Because she was part of the British squadron supporting the capture of Malta, Strombolo shared in the prize money for the capture on 30 March 1800 of Guilaume Tell.[7]

In May Strombolo was present at the capture of Malta.[8]

On 25 June, Success captured the French aviso Intreprenante (or Entreprenante). The next day Success captured another aviso, Redoutable, with the same armament, establishment, and mission as Intreprenante.[9] Unfortunately for Success, she had to share the prize money with a large number of other British warships, including Strombolo.[Note 1]

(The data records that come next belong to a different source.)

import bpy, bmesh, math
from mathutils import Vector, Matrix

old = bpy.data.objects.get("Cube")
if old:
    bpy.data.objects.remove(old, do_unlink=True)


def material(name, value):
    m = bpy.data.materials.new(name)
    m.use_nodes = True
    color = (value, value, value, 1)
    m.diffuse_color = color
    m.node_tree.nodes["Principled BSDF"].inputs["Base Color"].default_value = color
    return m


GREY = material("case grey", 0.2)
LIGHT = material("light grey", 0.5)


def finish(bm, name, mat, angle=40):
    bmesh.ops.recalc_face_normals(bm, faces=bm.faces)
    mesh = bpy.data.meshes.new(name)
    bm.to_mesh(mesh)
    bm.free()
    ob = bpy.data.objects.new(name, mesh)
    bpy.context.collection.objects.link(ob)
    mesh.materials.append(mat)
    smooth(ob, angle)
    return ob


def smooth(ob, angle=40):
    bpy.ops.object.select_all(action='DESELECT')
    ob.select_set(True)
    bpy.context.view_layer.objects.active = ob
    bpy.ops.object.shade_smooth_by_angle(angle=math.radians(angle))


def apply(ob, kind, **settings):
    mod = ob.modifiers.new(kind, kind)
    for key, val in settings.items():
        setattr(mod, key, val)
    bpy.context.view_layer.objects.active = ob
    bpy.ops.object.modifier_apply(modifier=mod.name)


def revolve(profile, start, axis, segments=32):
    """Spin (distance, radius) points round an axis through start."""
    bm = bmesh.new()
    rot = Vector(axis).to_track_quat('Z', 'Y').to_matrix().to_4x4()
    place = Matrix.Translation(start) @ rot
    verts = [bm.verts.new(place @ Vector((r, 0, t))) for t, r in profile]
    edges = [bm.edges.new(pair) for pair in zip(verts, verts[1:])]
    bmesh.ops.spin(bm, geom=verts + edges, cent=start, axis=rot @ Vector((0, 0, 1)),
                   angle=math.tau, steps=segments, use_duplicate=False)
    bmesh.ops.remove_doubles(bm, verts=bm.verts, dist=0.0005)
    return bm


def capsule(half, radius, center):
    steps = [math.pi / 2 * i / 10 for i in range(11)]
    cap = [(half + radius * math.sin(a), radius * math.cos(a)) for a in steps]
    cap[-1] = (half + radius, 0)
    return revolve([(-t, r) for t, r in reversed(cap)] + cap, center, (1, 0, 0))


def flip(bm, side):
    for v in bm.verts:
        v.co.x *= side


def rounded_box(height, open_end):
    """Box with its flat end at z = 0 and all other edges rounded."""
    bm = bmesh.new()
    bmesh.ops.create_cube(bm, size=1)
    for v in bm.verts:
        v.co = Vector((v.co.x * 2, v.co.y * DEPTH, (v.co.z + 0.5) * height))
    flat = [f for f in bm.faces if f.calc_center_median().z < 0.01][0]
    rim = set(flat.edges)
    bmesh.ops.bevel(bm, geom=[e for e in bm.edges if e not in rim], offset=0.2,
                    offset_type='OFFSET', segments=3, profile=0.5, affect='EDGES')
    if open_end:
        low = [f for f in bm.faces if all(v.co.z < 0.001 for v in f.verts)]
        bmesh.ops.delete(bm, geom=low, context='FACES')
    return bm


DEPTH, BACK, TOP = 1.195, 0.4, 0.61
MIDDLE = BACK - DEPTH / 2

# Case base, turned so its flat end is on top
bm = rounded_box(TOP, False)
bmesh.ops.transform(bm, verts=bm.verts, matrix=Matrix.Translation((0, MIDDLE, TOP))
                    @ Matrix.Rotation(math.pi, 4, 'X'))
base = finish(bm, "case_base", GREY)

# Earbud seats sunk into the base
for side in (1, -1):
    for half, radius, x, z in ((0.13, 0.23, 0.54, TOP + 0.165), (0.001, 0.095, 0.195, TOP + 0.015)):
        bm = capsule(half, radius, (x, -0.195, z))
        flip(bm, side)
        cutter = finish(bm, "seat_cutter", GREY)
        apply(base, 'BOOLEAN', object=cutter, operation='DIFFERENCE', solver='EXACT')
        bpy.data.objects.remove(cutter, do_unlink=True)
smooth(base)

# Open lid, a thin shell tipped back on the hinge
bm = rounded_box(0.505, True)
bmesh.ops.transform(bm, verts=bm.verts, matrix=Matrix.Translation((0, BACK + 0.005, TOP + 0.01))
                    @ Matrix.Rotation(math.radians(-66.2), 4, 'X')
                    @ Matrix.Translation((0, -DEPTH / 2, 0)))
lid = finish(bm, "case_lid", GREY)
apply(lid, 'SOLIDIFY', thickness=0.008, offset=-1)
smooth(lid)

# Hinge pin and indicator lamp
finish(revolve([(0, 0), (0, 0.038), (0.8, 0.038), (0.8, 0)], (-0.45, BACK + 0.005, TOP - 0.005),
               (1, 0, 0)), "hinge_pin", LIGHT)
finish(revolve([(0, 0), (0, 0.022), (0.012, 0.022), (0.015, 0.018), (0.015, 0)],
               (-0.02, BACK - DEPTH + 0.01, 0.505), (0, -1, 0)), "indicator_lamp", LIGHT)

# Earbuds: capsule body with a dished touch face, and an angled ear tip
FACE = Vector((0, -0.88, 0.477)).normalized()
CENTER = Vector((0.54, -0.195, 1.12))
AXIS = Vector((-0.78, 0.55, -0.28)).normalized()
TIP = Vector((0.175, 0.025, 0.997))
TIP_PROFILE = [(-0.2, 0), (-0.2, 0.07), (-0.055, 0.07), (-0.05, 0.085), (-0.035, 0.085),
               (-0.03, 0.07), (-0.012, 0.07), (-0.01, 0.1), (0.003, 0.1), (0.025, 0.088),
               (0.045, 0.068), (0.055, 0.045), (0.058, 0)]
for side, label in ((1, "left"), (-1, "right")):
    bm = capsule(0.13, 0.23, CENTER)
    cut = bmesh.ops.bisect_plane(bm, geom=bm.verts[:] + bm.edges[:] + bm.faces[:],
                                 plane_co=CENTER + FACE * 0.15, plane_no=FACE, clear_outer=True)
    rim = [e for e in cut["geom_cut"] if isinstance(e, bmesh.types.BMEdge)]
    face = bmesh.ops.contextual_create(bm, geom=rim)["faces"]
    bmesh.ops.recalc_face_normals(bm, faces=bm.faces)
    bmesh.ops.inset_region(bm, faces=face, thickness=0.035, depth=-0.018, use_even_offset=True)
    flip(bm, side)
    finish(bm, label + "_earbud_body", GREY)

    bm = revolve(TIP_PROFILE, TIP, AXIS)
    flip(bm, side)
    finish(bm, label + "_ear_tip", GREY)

The French frigates Diane (or Dianne) and Justice escaped from Valletta Harbour on 24 August. Success, Northumberland, and Genereux captured Diane, which the British took into service as HMS Niobe, but Justice escaped.[11] As part of the blockading squadron, Strombolo shared in the prize money for Diane.[12][Note 2]

Malta surrendered on 5 September. Strombolo was among the many vessels and Army units that shared the prize money.[14]

Strombolo received a share of the prize money for the transport Venus, wrecked off Minorca and salvaged on 20 October with the aid of the frigate HMS Pearl, 18-gun sloop Lutine, Strombolo, and the 6-gun tender Alexander. On 31 October, Pearl with Lutine, Strombolo, the 20-gun corvette Bonne Citoyenne, and the 12-gun polacca Transfer, took transport Fowler from Port Mahon.[15][16]

In January 1801 Commander Anthony Thompson replaced Broughton. In May Commander Edward Brown replaced Thompson.[2]Strombolo returned to Portsmouth on 3 June 1802 and was laid up at Deptford.[2]

FateEdit

Strombolo was broken up in Deptford Dockyard July 1809.[2]

Notes, citations, and referencesEdit

Notes

  1. ^ A first-class share of the headmoney was £4 11s 2d; a fifth-class share was worth 6d. Because Success and Vincejo, among others, had been overpaid on the prize money for the two French vessels' hulls and cargoes, £2 13s 8d for a first-class share and 3d for a fifth-class share were deducted from this payment.[10]
  2. ^ The British captured Justice at the fall of Alexandria on 2 September 1801; in the division of the spoils, the Ottoman navy received Justice.[13]

Citations

  1. ^ Tyne Built Ships: Leander.
  2. ^ a b c d e Winfield (2008), p. 374.
  3. ^ "No. 14032". The London Gazette. 29 July 1797. p. 717.
  4. ^ "No. 15107". The London Gazette. 12 February 1799. p. 148.
  5. ^ "No. 15474". The London Gazette. 24 April 1802. p. 421.
  6. ^ "No. 15263". The London Gazette. 31 May 1800. pp. 575–576.
  7. ^ "No. 15474". The London Gazette. 24 April 1802. p. 421.
  8. ^ "No. 15300". The London Gazette. 7 October 1800. p. 1153.
  9. ^ "No. 15301". The London Gazette. 11 October 1800. pp. 1170–1171.
  10. ^ "No. 15499". The London Gazette. 20 July 1802. p. 769.
  11. ^ "No. 15300". The London Gazette. 7 October 1800. pp. 1156–1157.
  12. ^ "No. 15503". The London Gazette. 3 August 1802. p. 822.
  13. ^ "No. 15426". The London Gazette. 10 November 1801. p. 1354.
  14. ^ "No. 15605". The London Gazette. 26 July 1803. pp. 929–930.
  15. ^ "No. 15534". The London Gazette. 20 November 1802. p. 1228.
  16. ^ "No. 16017". The London Gazette. 7 April 1807. p. 441.

References

  • Winfield, Rif (2008). British Warships in the Age of Sail 1793–1817: Design, Construction, Careers and Fates. Seaforth Publishing. ISBN 1-86176-246-1.